▶ **DATA EXTRACT**:
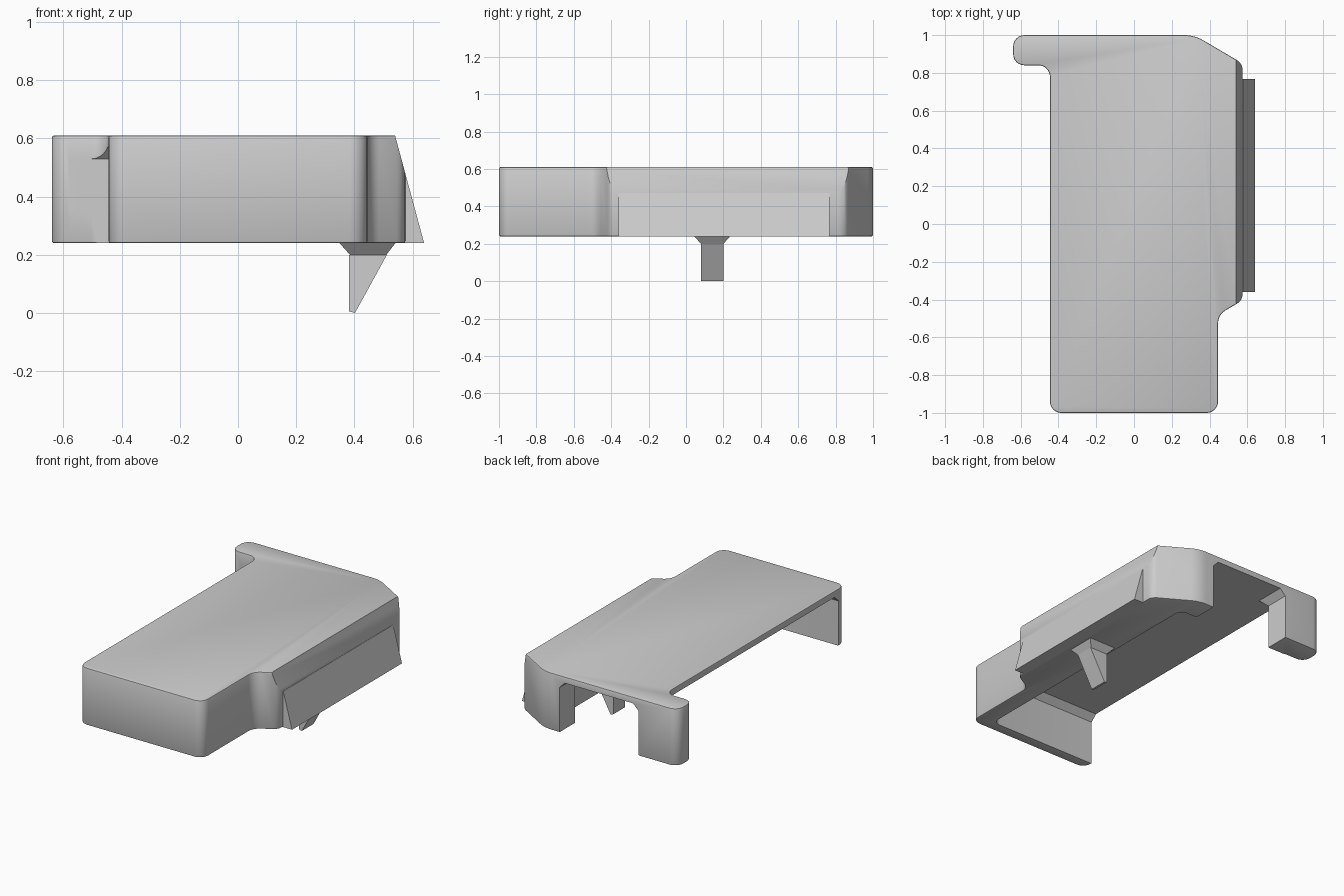
import bpy, bmesh, math
from mathutils import Vector

cube = bpy.data.objects.get("Cube")
if cube:
    bpy.data.objects.remove(cube, do_unlink=True)

GREY = (0.61, 0.61, 0.61, 1)
mat = bpy.data.materials.new("grey plastic")
mat.use_nodes = True
mat.diffuse_color = GREY
mat.node_tree.nodes["Principled BSDF"].inputs["Base Color"].default_value = GREY

BOTTOM, TOP = 0.24, 0.61


def rounded(corners, steps=6):
    """Turn (x, y, radius) corners into a filleted outline."""
    out = []
    n = len(corners)
    for i, (x, y, r) in enumerate(corners):
        p = Vector((x, y))
        if r == 0:
            out.append(p)
            continue
        a = (Vector(corners[i - 1][:2]) - p).normalized()
        b = (Vector(corners[(i + 1) % n][:2]) - p).normalized()
        half = math.acos(a.dot(b)) / 2
        centre = p + (a + b).normalized() * (r / math.sin(half))
        start = p + a * (r / math.tan(half)) - centre
        end = p + b * (r / math.tan(half)) - centre
        for s in range(steps + 1):
            t = s / steps * (math.pi - 2 * half)
            sweep = math.pi - 2 * half
            out.append(centre + (start * math.sin(sweep - t) + end * math.sin(t)) / math.sin(sweep))
    return out


def loft(name, rings):
    """Skin a stack of equal-length closed rings of 3D points."""
    bm = bmesh.new()
    loops = [[bm.verts.new(p) for p in ring] for ring in rings]
    n = len(loops[0])
    for lo, hi in zip(loops, loops[1:]):
        for i in range(n):
            j = (i + 1) % n
            bm.faces.new((lo[i], lo[j], hi[j], hi[i]))
    bm.faces.new(loops[0][::-1])
    bm.faces.new(loops[-1])
    bmesh.ops.recalc_face_normals(bm, faces=bm.faces)
    mesh = bpy.data.meshes.new(name)
    bm.to_mesh(mesh)
    bm.free()
    mesh.materials.append(mat)
    ob = bpy.data.objects.new(name, mesh)
    bpy.context.collection.objects.link(ob)
    return ob


def level(outline, z):
    return [(p[0], p[1], z) for p in outline]


def side_prism(name, profile, y0, y1):
    """Extrude an x-z profile along y."""
    return loft(name, [[(x, y, z) for x, z in profile] for y in (y0, y1)])


def box_outline(x0, x1, y0, y1, r=0.0):
    return rounded([(x0, y0, r), (x1, y0, r), (x1, y1, r), (x0, y1, r)])


def activate(ob):
    bpy.ops.object.select_all(action="DESELECT")
    ob.select_set(True)
    bpy.context.view_layer.objects.active = ob


def cut(ob, cutter):
    activate(ob)
    mod = ob.modifiers.new("cut", "BOOLEAN")
    mod.operation = "DIFFERENCE"
    mod.solver = "EXACT"
    mod.object = cutter
    bpy.ops.object.modifier_apply(modifier=mod.name)
    bpy.data.objects.remove(cutter, do_unlink=True)


def cavity(x0, x1, y0, y1, r=0.0):
    """Hollow with a chamfer where the walls meet the top plate."""
    c = 0.04
    wide = box_outline(x0, x1, y0, y1, r)
    narrow = box_outline(x0 + c, x1 - c, y0 + c, y1 - c, r * 0.6)
    return loft("cavity_cutter", [level(wide, 0.1), level(wide, 0.53), level(narrow, 0.57)])


# Shell block with hooked corner
outline = rounded([
    (-0.445, -1, 0.06), (0.445, -1, 0.06), (0.445, -0.48, 0.08),
    (0.575, -0.405, 0.06), (0.575, 0.85, 0.06), (0.32, 1, 0.2),
    (-0.64, 1, 0.06), (-0.64, 0.84, 0.06), (-0.445, 0.84, 0.06)])
shell = loft("cover_shell", [level(outline, BOTTOM), level(outline, TOP)])
activate(shell)
bev = shell.modifiers.new("edge", "BEVEL")
bev.width = 0.007
bev.segments = 2
bev.limit_method = "ANGLE"
bev.angle_limit = math.radians(60)
bpy.ops.object.modifier_apply(modifier=bev.name)

# Sloped left side, main hollow and rear opening
cut(shell, side_prism("slope_cutter", [(0.64, BOTTOM), (0.9, BOTTOM), (0.9, 0.8), (0.4887, 0.8)], -1.2, 1.2))
cut(shell, cavity(-1.2, 0.335, -0.93, 0.84, 0.05))
cut(shell, cavity(-0.36, 0.21, 0.0, 1.3))

# Flared lower lip on the left side
side_lip = side_prism("side_lip", [(0.56, BOTTOM), (0.64, BOTTOM), (0.577, 0.473), (0.56, 0.473)], -0.36, 0.768)

# Snap tab: flared root and pointed prong
root = loft("tab_root", [level(box_outline(0.385, 0.51, 0.08, 0.2), 0.2),
                         level(box_outline(0.345, 0.545, 0.04, 0.24), 0.245)])
prong = side_prism("tab_prong", [(0.382, 0.2), (0.512, 0.2), (0.402, 0.0), (0.382, 0.006)], 0.08, 0.2)

for ob in (shell, side_lip, root, prong):
    activate(ob)
    bpy.ops.object.shade_smooth_by_angle(angle=math.radians(30))
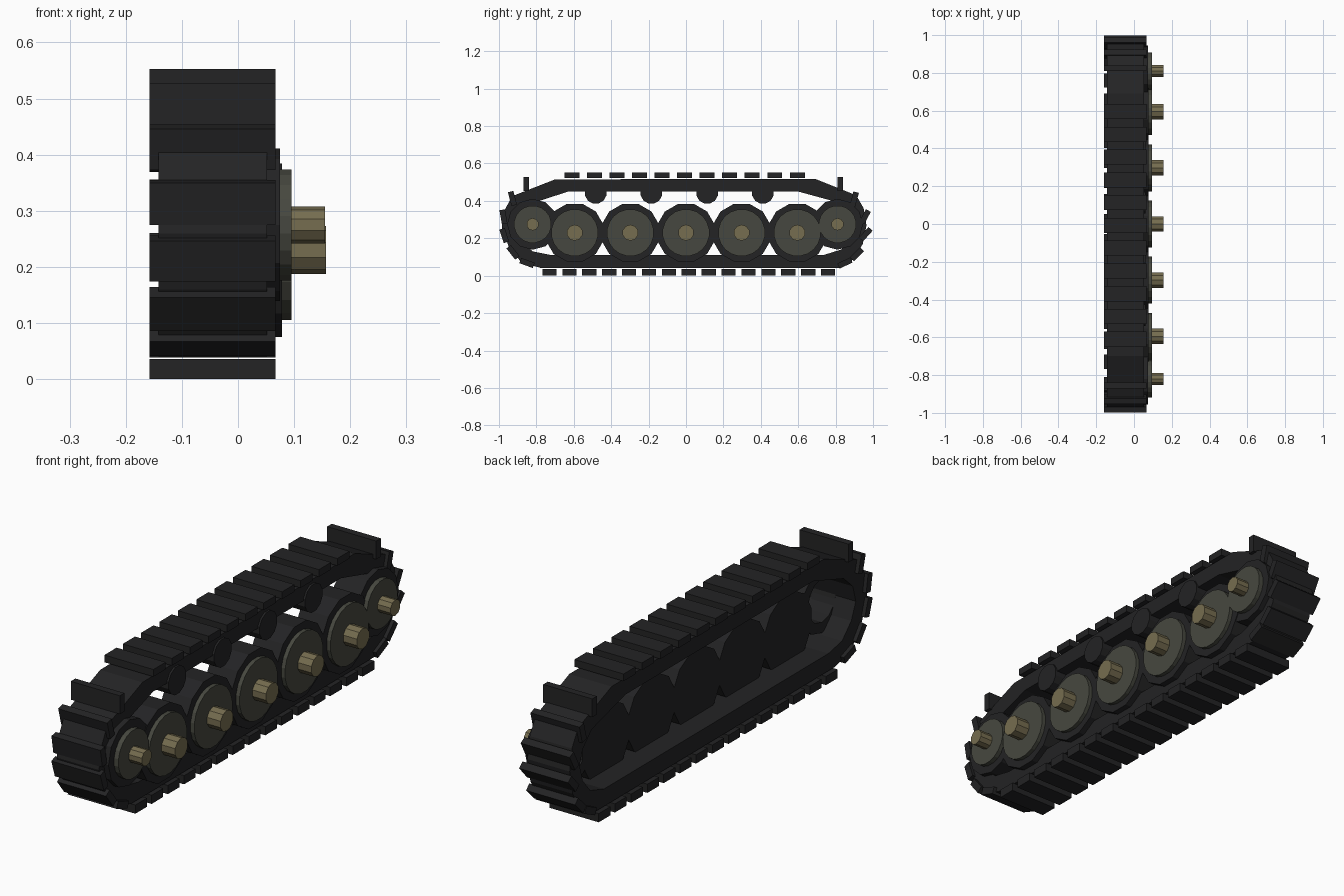
import bpy, bmesh, math
from mathutils import Matrix, Vector

cube = bpy.data.objects.get("Cube")
if cube:
    bpy.data.objects.remove(cube, do_unlink=True)


def material(name, color):
    m = bpy.data.materials.new(name)
    m.use_nodes = True
    m.diffuse_color = (*color, 1)
    bsdf = m.node_tree.nodes["Principled BSDF"]
    bsdf.inputs["Base Color"].default_value = (*color, 1)
    bsdf.inputs["Roughness"].default_value = 0.8
    return m


RUBBER = material("dark rubber", (0.017, 0.017, 0.018))
DISC = material("olive grey metal", (0.062, 0.064, 0.05))
HUB = material("dull brass", (0.18, 0.153, 0.08))


def finish(name, bm, mat):
    bmesh.ops.recalc_face_normals(bm, faces=bm.faces)
    mesh = bpy.data.meshes.new(name)
    bm.to_mesh(mesh)
    bm.free()
    mesh.materials.append(mat)
    obj = bpy.data.objects.new(name, mesh)
    bpy.context.collection.objects.link(obj)
    return obj


def ring(name, outer, inner, x0, x1, mat):
    """Closed band along x between two matching (y, z) loops."""
    bm = bmesh.new()
    loops = [[bm.verts.new((x, y, z)) for y, z in pts]
             for x, pts in ((x0, outer), (x1, outer), (x1, inner), (x0, inner))]
    n = len(outer)
    for k in range(4):
        a, b = loops[k], loops[(k + 1) % 4]
        for i in range(n):
            j = (i + 1) % n
            bm.faces.new((a[i], a[j], b[j], b[i]))
    return finish(name, bm, mat)


def drum(name, y, z, r, x0, x1, mat, sides=12):
    """Solid cylinder whose axis runs along x."""
    bm = bmesh.new()
    place = Matrix.Translation((( x0 + x1) / 2, y, z)) @ Matrix.Rotation(math.pi / 2, 4, 'Y')
    spin = Matrix.Rotation(math.pi / sides, 4, 'Z')
    bmesh.ops.create_cone(bm, cap_ends=True, segments=sides, radius1=r, radius2=r,
                          depth=x1 - x0, matrix=place @ spin)
    return finish(name, bm, mat)


def circle(y, z, r, sides):
    return [(y + r * math.cos(math.tau * i / sides), z + r * math.sin(math.tau * i / sides))
            for i in range(sides)]


def link(name, y, z, length, thick, angle=0):
    bm = bmesh.new()
    bmesh.ops.create_cube(bm, size=1, matrix=Matrix.Translation((-0.0455, y, z))
                          @ Matrix.Rotation(math.radians(angle), 4, 'X')
                          @ Matrix.Diagonal((0.225, length, thick, 1)))
    return finish(name, bm, RUBBER)


# Continuous belt under the links
outer = [(-.70, .515), (-.93, .425), (-.97, .35), (-.985, .26), (-.95, .16), (-.88, .07), (-.77, .04),
         (.82, .04), (.90, .09), (.945, .17), (.965, .27), (.95, .36), (.91, .43), (.69, .518)]
inner = [(-.63, .45), (-.83, .385), (-.89, .33), (-.91, .26), (-.88, .19), (-.82, .13), (-.73, .112),
         (.74, .112), (.83, .14), (.88, .20), (.90, .27), (.88, .33), (.82, .39), (.60, .45)]
ring("track_belt", outer, inner, -0.142, 0.052, RUBBER)

# Links along the top and bottom runs
for i in range(11):
    link(f"top_link_{i + 1}", -0.61 + 0.1205 * i, 0.538, 0.08, 0.03)
for i in range(15):
    link(f"bottom_link_{i + 1}", -0.73 + 0.1064 * i, 0.018, 0.076, 0.036)

# Links around both ends
front_end = [(-.855, .49, 90), (-.928, .413, 105), (-.976, .315, 100),
             (-.972, .215, 108), (-.925, .125, 128), (-.85, .068, 160)]
rear_end = [(.825, .49, 90), (.90, .41, 75), (.957, .315, 62),
            (.961, .222, 48), (.915, .115, 45), (.85, .068, 25)]
for side, places in (("front", front_end), ("rear", rear_end)):
    for i, (y, z, angle) in enumerate(places):
        link(f"{side}_end_link_{i + 1}", y, z, 0.076, 0.03, angle)

# Five road wheels
for i in range(5):
    y, z = 0.2975 * (i - 2), 0.23
    drum(f"road_tyre_{i + 1}", y, z, 0.16, -0.05, 0.078, RUBBER)
    drum(f"road_disc_{i + 1}", y, z, 0.126, 0.07, 0.095, DISC, 20)
    drum(f"road_hub_{i + 1}", y, z, 0.043, 0.09, 0.157, HUB, 10)

# Smaller raised wheel at each end, with an open-backed tyre
for side, y in (("front", -0.82), ("rear", 0.81)):
    z = 0.275
    ring(f"{side}_wheel_tyre", circle(y, z, 0.136, 12), circle(y, z, 0.092, 12), -0.05, 0.075, RUBBER)
    drum(f"{side}_wheel_disc", y, z, 0.1, 0.06, 0.095, DISC, 20)
    drum(f"{side}_wheel_hub", y, z, 0.033, 0.09, 0.155, HUB, 10)

# Return rollers under the top run
for i in range(4):
    drum(f"return_roller_{i + 1}", -0.483 + 0.298 * i, 0.443, 0.059, -0.05, 0.06, RUBBER)
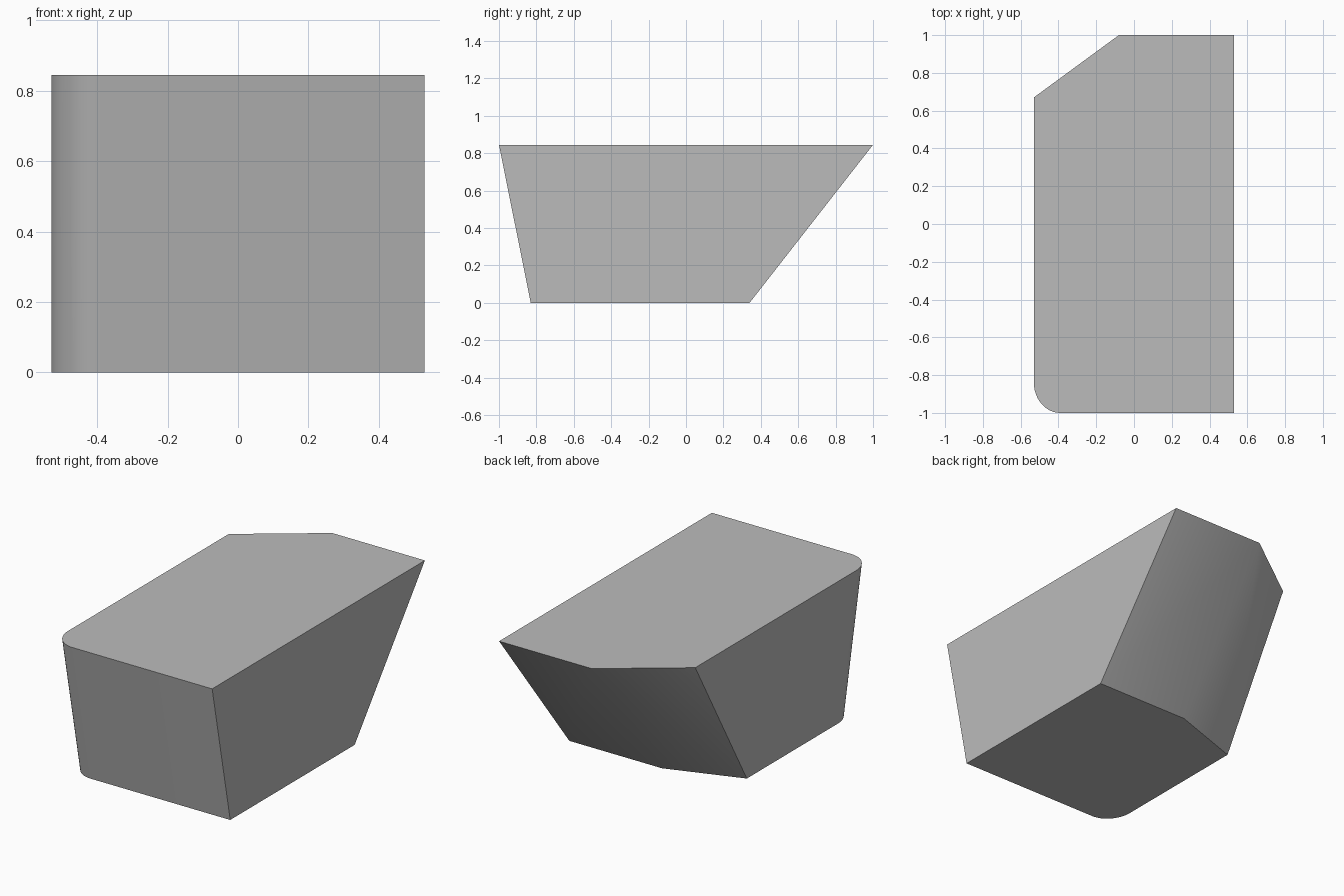
import bpy, bmesh, math

cube = bpy.data.objects.get("Cube")
if cube:
    bpy.data.objects.remove(cube, do_unlink=True)

HALF_W, HEIGHT = 0.53, 0.845
RX, RY, STEPS = 0.14, 0.16, 12

# One plain grey for the whole body
grey = bpy.data.materials.new("plain_grey")
grey.use_nodes = True
color = (0.5, 0.5, 0.5, 1)
grey.diffuse_color = color
grey.node_tree.nodes["Principled BSDF"].inputs["Base Color"].default_value = color


def outline(front, back, chamfer):
    """Plan outline: rounded front corner, clipped back corner."""
    pts = [(HALF_W, front), (HALF_W, back), (-0.08, back), (-HALF_W, back - chamfer)]
    for i in range(STEPS + 1):
        a = math.pi + i / STEPS * math.pi / 2
        pts.append((-HALF_W + RX + RX * math.cos(a), front + RY + RY * math.sin(a)))
    return pts


# Body lofted from the short base to the longer top
bm = bmesh.new()
base = [bm.verts.new((x, y, 0)) for x, y in outline(-0.83, 0.34, 0.155)]
top = [bm.verts.new((x, y, HEIGHT)) for x, y in outline(-1, 1, 0.33)]
bm.faces.new(base[::-1])
bm.faces.new(top)
n = len(base)
for i in range(n):
    j = (i + 1) % n
    if i == 2:  # twisted clipped corner, split along its diagonal
        bm.faces.new((base[i], base[j], top[i]))
        bm.faces.new((base[j], top[j], top[i]))
    else:
        bm.faces.new((base[i], base[j], top[j], top[i]))
bmesh.ops.recalc_face_normals(bm, faces=bm.faces)
mesh = bpy.data.meshes.new("tapered_body")
bm.to_mesh(mesh)
bm.free()
mesh.materials.append(grey)

body = bpy.data.objects.new("tapered_body", mesh)
bpy.context.collection.objects.link(body)
bpy.ops.object.select_all(action="DESELECT")
body.select_set(True)
bpy.context.view_layer.objects.active = body
bpy.ops.object.shade_smooth_by_angle(angle=math.radians(40))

▶ **EXERCISE DESCRIPTION**:
In the records above, find the lines holding "loops". Copy each one.

▶ **OUTPUT OF THE TASK**:
    loops = [[bm.verts.new(p) for p in ring] for ring in rings]
    n = len(loops[0])
    for lo, hi in zip(loops, loops[1:]):
    bm.faces.new(loops[0][::-1])
    bm.faces.new(loops[-1])
    """Closed band along x between two matching (y, z) loops."""
    loops = [[bm.verts.new((x, y, z)) for y, z in pts]
        a, b = loops[k], loops[(k + 1) % 4]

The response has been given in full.